**Problem statement:** Beneath this line are the data; copy exactly the part of them that opens with the line containing "combine(block, shelf, 'DIFFERENCE')" and closes with the line containing "TOP), .052, .052, .25, True), 'DIFFERENCE')", and only that part.

**Material shown:**
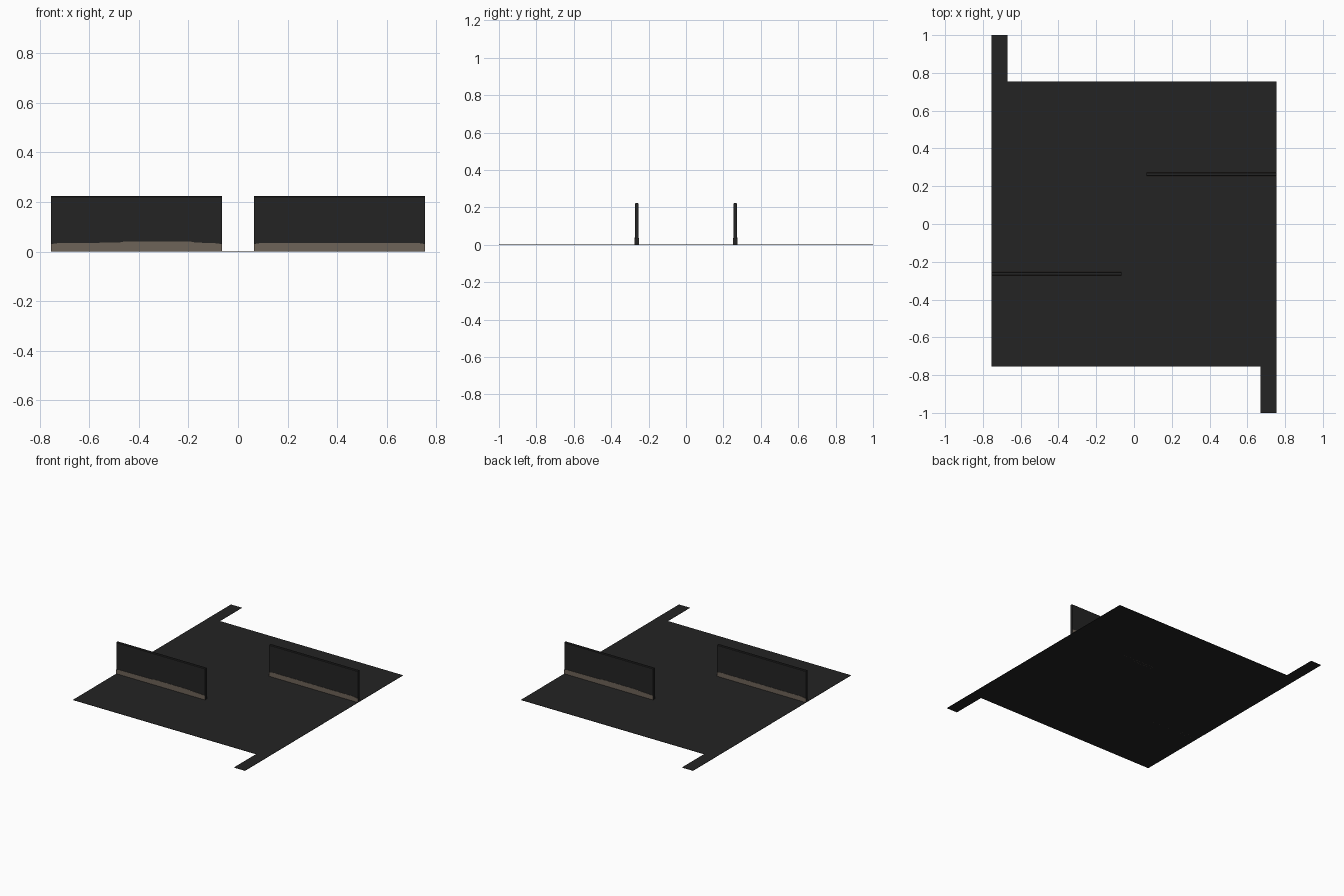
import bpy, bmesh
from mathutils import Matrix
from math import pi

if "Cube" in bpy.data.objects:
    bpy.data.objects.remove(bpy.data.objects["Cube"])


def material(name, rgb):
    m = bpy.data.materials.new(name)
    m.diffuse_color = (*rgb, 1)
    m.use_nodes = True
    m.node_tree.nodes["Principled BSDF"].inputs["Base Color"].default_value = m.diffuse_color
    return m


DARK = material("charcoal", (0.017, 0.017, 0.017))
DUST = material("dusty brown", (0.155, 0.125, 0.098))


def finish(name, bm, mat):
    bmesh.ops.recalc_face_normals(bm, faces=bm.faces)
    me = bpy.data.meshes.new(name)
    bm.to_mesh(me)
    bm.free()
    me.materials.append(mat)
    ob = bpy.data.objects.new(name, me)
    bpy.context.collection.objects.link(ob)
    return ob


def prism(name, points, offset, mat, turn=False):
    """Extrude a 3D outline, optionally turned half way around z."""
    bm = bmesh.new()
    face = bm.faces.new([bm.verts.new(p) for p in points])
    ext = bmesh.ops.extrude_face_region(bm, geom=[face])
    verts = [v for v in ext["geom"] if isinstance(v, bmesh.types.BMVert)]
    bmesh.ops.translate(bm, vec=offset, verts=verts)
    if turn:
        bm.transform(Matrix.Rotation(pi, 4, "Z"))
    return finish(name, bm, mat)


# Thin floor with a tab at two opposite corners
E, T = 0.755, 0.67
half = [(E, E), (-T, E), (-T, 1), (-E, 1)]
outline = half + [(-x, -y) for x, y in half]
prism("floor", [(x, y, 0) for x, y in outline], (0, 0, 0.002), DARK)

# Two upright walls with dusty strips along the foot of both sides
X0, X1, Y0, Y1, H = -E, -0.065, -0.273, -0.254, 0.223
for label, turn in (("front", False), ("back", True)):
    wall = prism(label + "_wall",
                 [(X0, Y0, 0), (X0, Y1, 0), (X0, Y1, H - 0.004), (X0, Y1 - 0.004, H),
                  (X0, Y0 + 0.004, H), (X0, Y0, H - 0.004)],
                 (X1 - X0, 0, 0), DARK, turn)
    outer = [(X0, 0), (X1, 0), (X1, 0.03), (X1 - 0.03, 0.034), (-0.17, 0.036), (-0.19, 0.04),
             (-0.46, 0.04), (-0.48, 0.036), (X0 + 0.03, 0.034), (X0, 0.03)]
    inner = [(X0, 0), (X1, 0), (X1, 0.03), (X1 - 0.03, 0.035), (X0 + 0.03, 0.035), (X0, 0.03)]
    prism(label + "_outer_strip", [(x, Y0, z) for x, z in outer], (0, -0.0015, 0), DUST, turn)
    prism(label + "_inner_strip", [(x, Y1, z) for x, z in inner], (0, 0.0015, 0), DUST, turn)
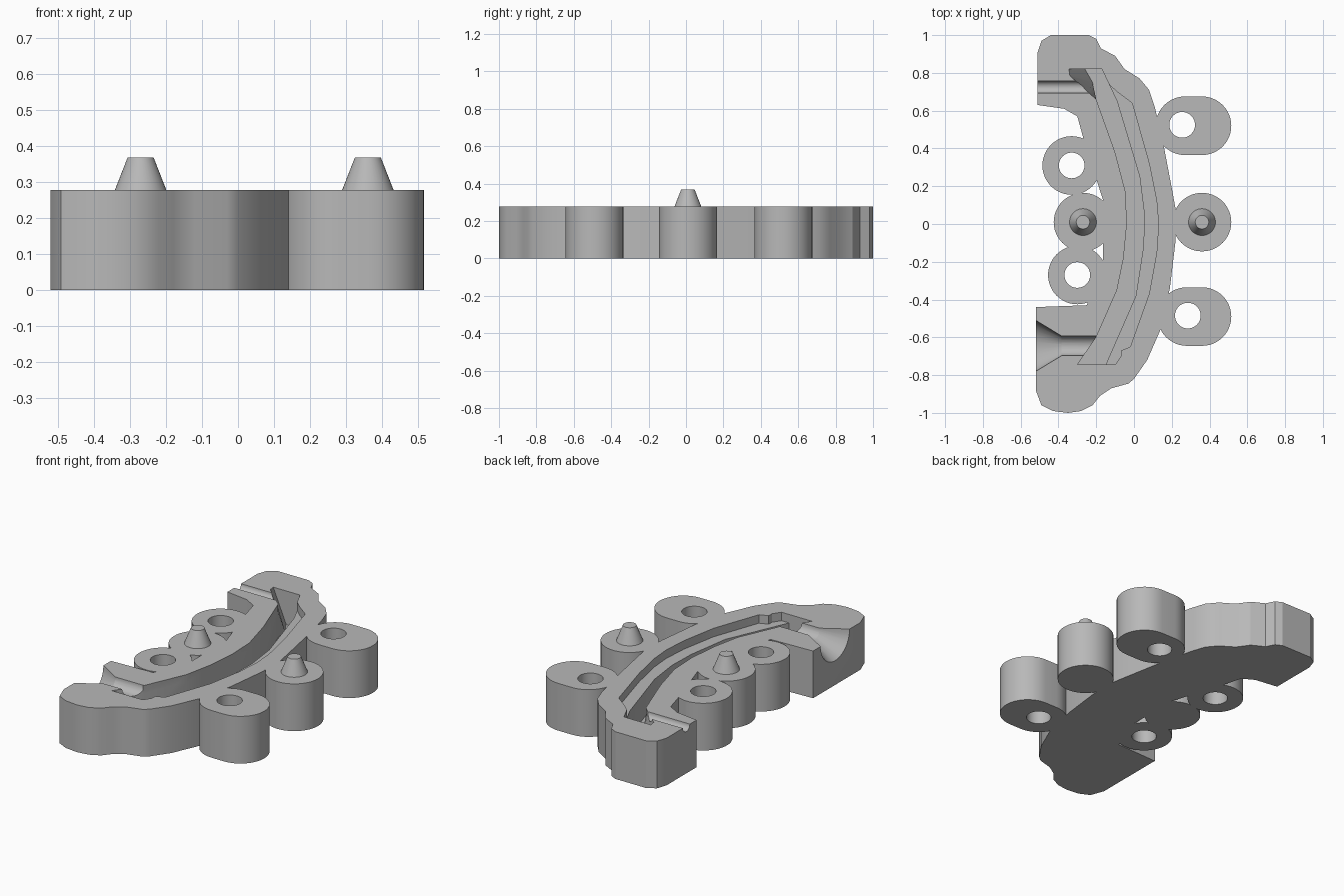
import bpy, bmesh, math
from mathutils import Matrix

cube = bpy.data.objects.get("Cube")
if cube:
    bpy.data.objects.remove(cube, do_unlink=True)

TOP = 0.278
SHELF = TOP - 0.05
FLOOR = 0.08
R = 0.155

grey = bpy.data.materials.new("plain grey")
grey.use_nodes = True
grey.diffuse_color = (0.48, 0.48, 0.48, 1)
grey.node_tree.nodes["Principled BSDF"].inputs["Base Color"].default_value = grey.diffuse_color


def finish(name, bm):
    bmesh.ops.recalc_face_normals(bm, faces=bm.faces)
    mesh = bpy.data.meshes.new(name)
    bm.to_mesh(mesh)
    bm.free()
    mesh.materials.append(grey)
    obj = bpy.data.objects.new(name, mesh)
    bpy.context.collection.objects.link(obj)
    return obj


def prism(name, top, z0, z1, bottom=None):
    """Solid between two matching outlines."""
    bm = bmesh.new()
    lo = [bm.verts.new((x, y, z0)) for x, y in (bottom or top)]
    hi = [bm.verts.new((x, y, z1)) for x, y in top]
    bm.faces.new(lo)
    bm.faces.new(hi)
    for i in range(len(lo)):
        j = (i + 1) % len(lo)
        bm.faces.new((lo[i], lo[j], hi[j], hi[i]))
    return finish(name, bm)


def lobe(name, x0, x1, y):
    """Upright lug with rounded ends."""
    pts = []
    for cx, start in ((x1, -math.pi / 2), (x0, math.pi / 2)):
        for i in range(25):
            a = start + math.pi * i / 24
            pts.append((cx + R * math.cos(a), y + R * math.sin(a)))
    if x0 == x1:
        pts = [p for i, p in enumerate(pts) if i not in (24, 49)]
    return prism(name, pts, 0, TOP)


def cone(name, loc, r1, r2, length, along_x=False):
    bm = bmesh.new()
    mat = Matrix.Translation(loc)
    if along_x:
        mat = mat @ Matrix.Rotation(math.pi / 2, 4, 'Y')
    mat = mat @ Matrix.Translation((0, 0, length / 2))
    bmesh.ops.create_cone(bm, cap_ends=True, segments=40, radius1=r1,
                          radius2=r2, depth=length, matrix=mat)
    return finish(name, bm)


def combine(target, tool, operation):
    mod = target.modifiers.new("join", 'BOOLEAN')
    mod.operation = operation
    mod.solver = 'EXACT'
    mod.object = tool
    bpy.context.view_layer.objects.active = target
    bpy.ops.object.modifier_apply(modifier=mod.name)
    bpy.data.objects.remove(tool, do_unlink=True)


# Main crescent block
outline = [(-.51, .63), (-.51, .91), (-.49, .97), (-.44, 1), (-.24, 1), (-.2, .98),
           (-.175, .93), (-.1, .89), (-.05, .82), (.03, .77), (.08, .71), (.11, .62),
           (.16, .4), (.2, .19), (.22, .08), (.22, -.09), (.19, -.34), (.14, -.56),
           (.07, -.72), (0, -.82), (-.03, -.845), (-.12, -.87), (-.18, -.91),
           (-.22, -.96), (-.28, -.99), (-.35, -1), (-.43, -.99), (-.49, -.96),
           (-.52, -.88), (-.52, -.44), (-.25, -.43), (-.165, -.19), (-.165, .13),
           (-.2, .24), (-.27, .46), (-.3, .57), (-.37, .61)]
block = prism("mould_block", outline, 0, TOP)

# Rounded lugs around the block
for x0, x1, y in ((.27, .36, .52), (.36, .36, .01), (.28, .36, -.49),
                  (-.33, -.33, .31), (-.27, -.27, .01), (-.3, -.3, -.27)):
    combine(block, lobe("lug", x0, x1, y), 'UNION')

# Bolt holes
for x, y in ((.255, .525), (.285, -.485), (-.33, .31), (-.3, -.27)):
    combine(block, cone("bolt_hole", (x, y, -.1), .068, .068, .6), 'DIFFERENCE')

# Curved cavity: shallow shelf outside, deep trough inside
inner = [(-.2, -.6), (-.09, -.35), (-.055, -.18), (-.038, 0), (-.045, .17), (-.1, .38), (-.2, .66)]
middle = [(-.09, .65), (.03, .25), (.055, .05), (.05, -.12), (.01, -.38), (-.15, -.745)]
outer = [(-.17, .82), (-.155, .76), (-.09, .7), (-.01, .64), (.08, .32), (.12, .12), (.13, 0),
         (.12, -.15), (.08, -.37), (-.02, -.65), (-.07, -.67), (-.07, -.7), (-.1, -.745)]
head = [(-.34, .785), (-.345, .82), (-.17, .82)]
deep_head = [(-.22, .75), (-.26, .82), (-.17, .82)]
tail = [(-.3, -.745)]
shelf = prism("shelf_cutter", inner + [(-.21, .82)] + outer + tail, SHELF, TOP + .1)
combine(block, shelf, 'DIFFERENCE')
trough = prism("trough_cutter", inner + head + middle + tail, FLOOR, TOP + .001,
               inner + deep_head + middle + tail)
combine(block, trough, 'DIFFERENCE')

# Vent groove and pouring funnel
combine(block, cone("vent_cutter", (-.6, .725, TOP), .032, .032, .38, True), 'DIFFERENCE')
combine(block, cone("runner_cutter", (-.45, -.645, TOP), .052, .052, .25, True), 'DIFFERENCE')
combine(block, cone("funnel_cutter", (-.54, -.645, TOP), .147, .05, .16, True), 'DIFFERENCE')

# Tapered locating pins
pins = [cone(name, (x, .01, TOP - .002), .072, .036, .092)
        for name, x in (("left_pin", .36), ("right_pin", -.27))]

bpy.ops.object.select_all(action='DESELECT')
for obj in [block] + pins:
    obj.select_set(True)
bpy.context.view_layer.objects.active = block
bpy.ops.object.shade_smooth_by_angle(angle=math.radians(25))
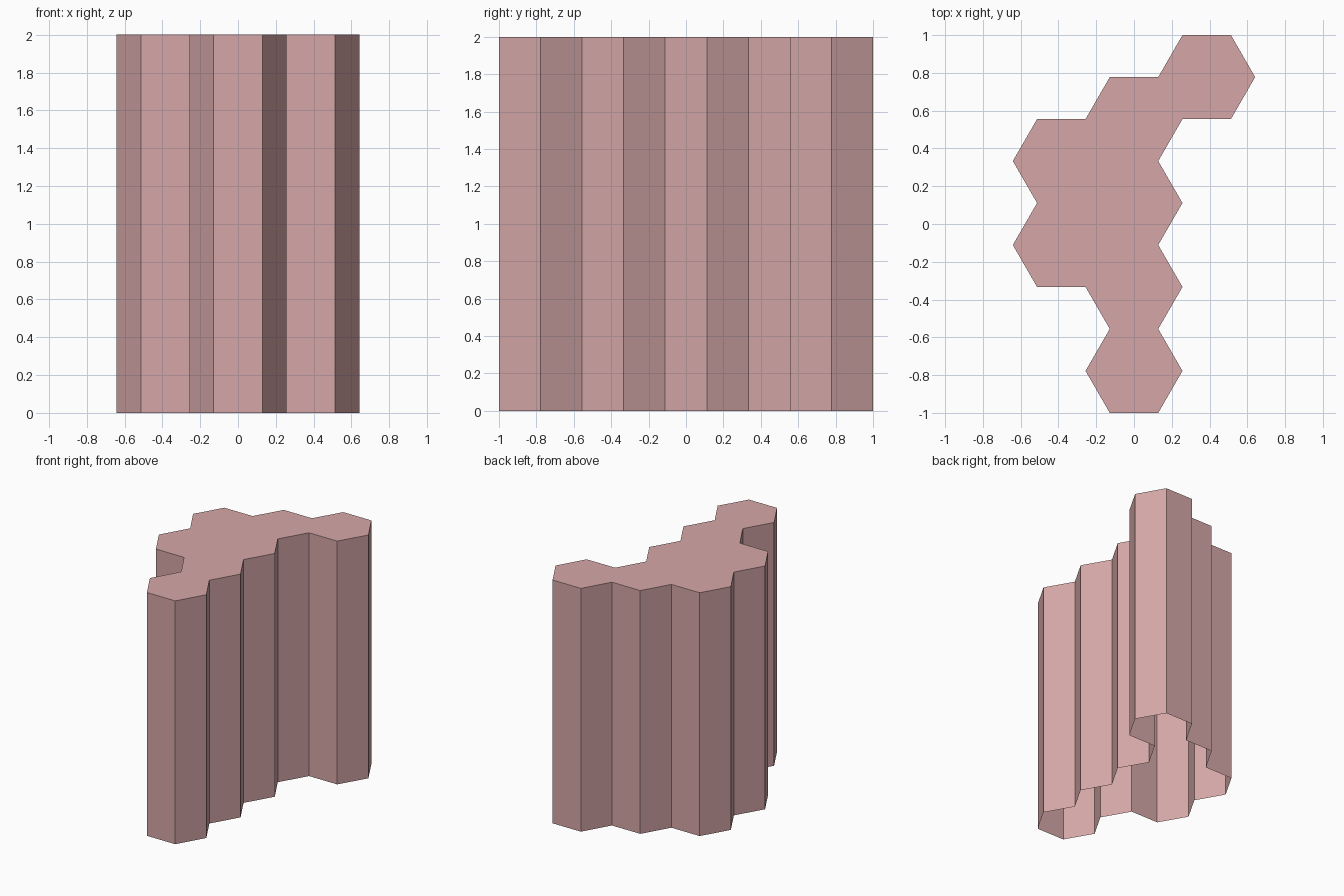
import bpy, bmesh
from math import cos, sin, pi, sqrt

if "Cube" in bpy.data.objects:
    bpy.data.objects.remove(bpy.data.objects["Cube"])

H = 4 / 9            # hexagon width across flats
R = H / sqrt(3)      # hexagon radius
HEIGHT = 2.0

# Cell centres as (column, y in units of H)
cells = [(0, -1.75), (0, -0.75), (0, 0.25), (0, 1.25),
         (-1, -0.25), (-1, 0.75), (1, 1.75)]

bm = bmesh.new()

# Hexagonal top tiles, joined edge to edge
for col, row in cells:
    cx, cy = col * 1.5 * R, row * H
    bm.faces.new([bm.verts.new((cx + R * cos(i * pi / 3), cy + R * sin(i * pi / 3), HEIGHT))
                  for i in range(6)])
bmesh.ops.remove_doubles(bm, verts=bm.verts[:], dist=0.001)

# Outer walls dropped from the outline; the underside stays open
outline = [e for e in bm.edges if e.is_boundary]
walls = bmesh.ops.extrude_edge_only(bm, edges=outline)["geom"]
for v in walls:
    if isinstance(v, bmesh.types.BMVert):
        v.co.z = 0.0

# Consistent normals with the top facing up
bmesh.ops.recalc_face_normals(bm, faces=bm.faces[:])
bm.normal_update()
top = max(bm.faces, key=lambda f: f.calc_center_median().z)
if top.normal.z < 0:
    bmesh.ops.reverse_faces(bm, faces=bm.faces[:])
bmesh.ops.dissolve_limit(bm, angle_limit=0.01, verts=bm.verts[:], edges=bm.edges[:])

mesh = bpy.data.meshes.new("hexagon_columns")
bm.to_mesh(mesh)
bm.free()
columns = bpy.data.objects.new("hexagon_columns", mesh)
bpy.context.collection.objects.link(columns)

# Dusty pink colour
pink = bpy.data.materials.new("dusty_pink")
pink.diffuse_color = (0.67, 0.39, 0.39, 1)
pink.use_nodes = True
pink.node_tree.nodes["Principled BSDF"].inputs["Base Color"].default_value = pink.diffuse_color
mesh.materials.append(pink)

**Task result:**
combine(block, shelf, 'DIFFERENCE')
trough = prism("trough_cutter", inner + head + middle + tail, FLOOR, TOP + .001,
               inner + deep_head + middle + tail)
combine(block, trough, 'DIFFERENCE')

# Vent groove and pouring funnel
combine(block, cone("vent_cutter", (-.6, .725, TOP), .032, .032, .38, True), 'DIFFERENCE')
combine(block, cone("runner_cutter", (-.45, -.645, TOP), .052, .052, .25, True), 'DIFFERENCE')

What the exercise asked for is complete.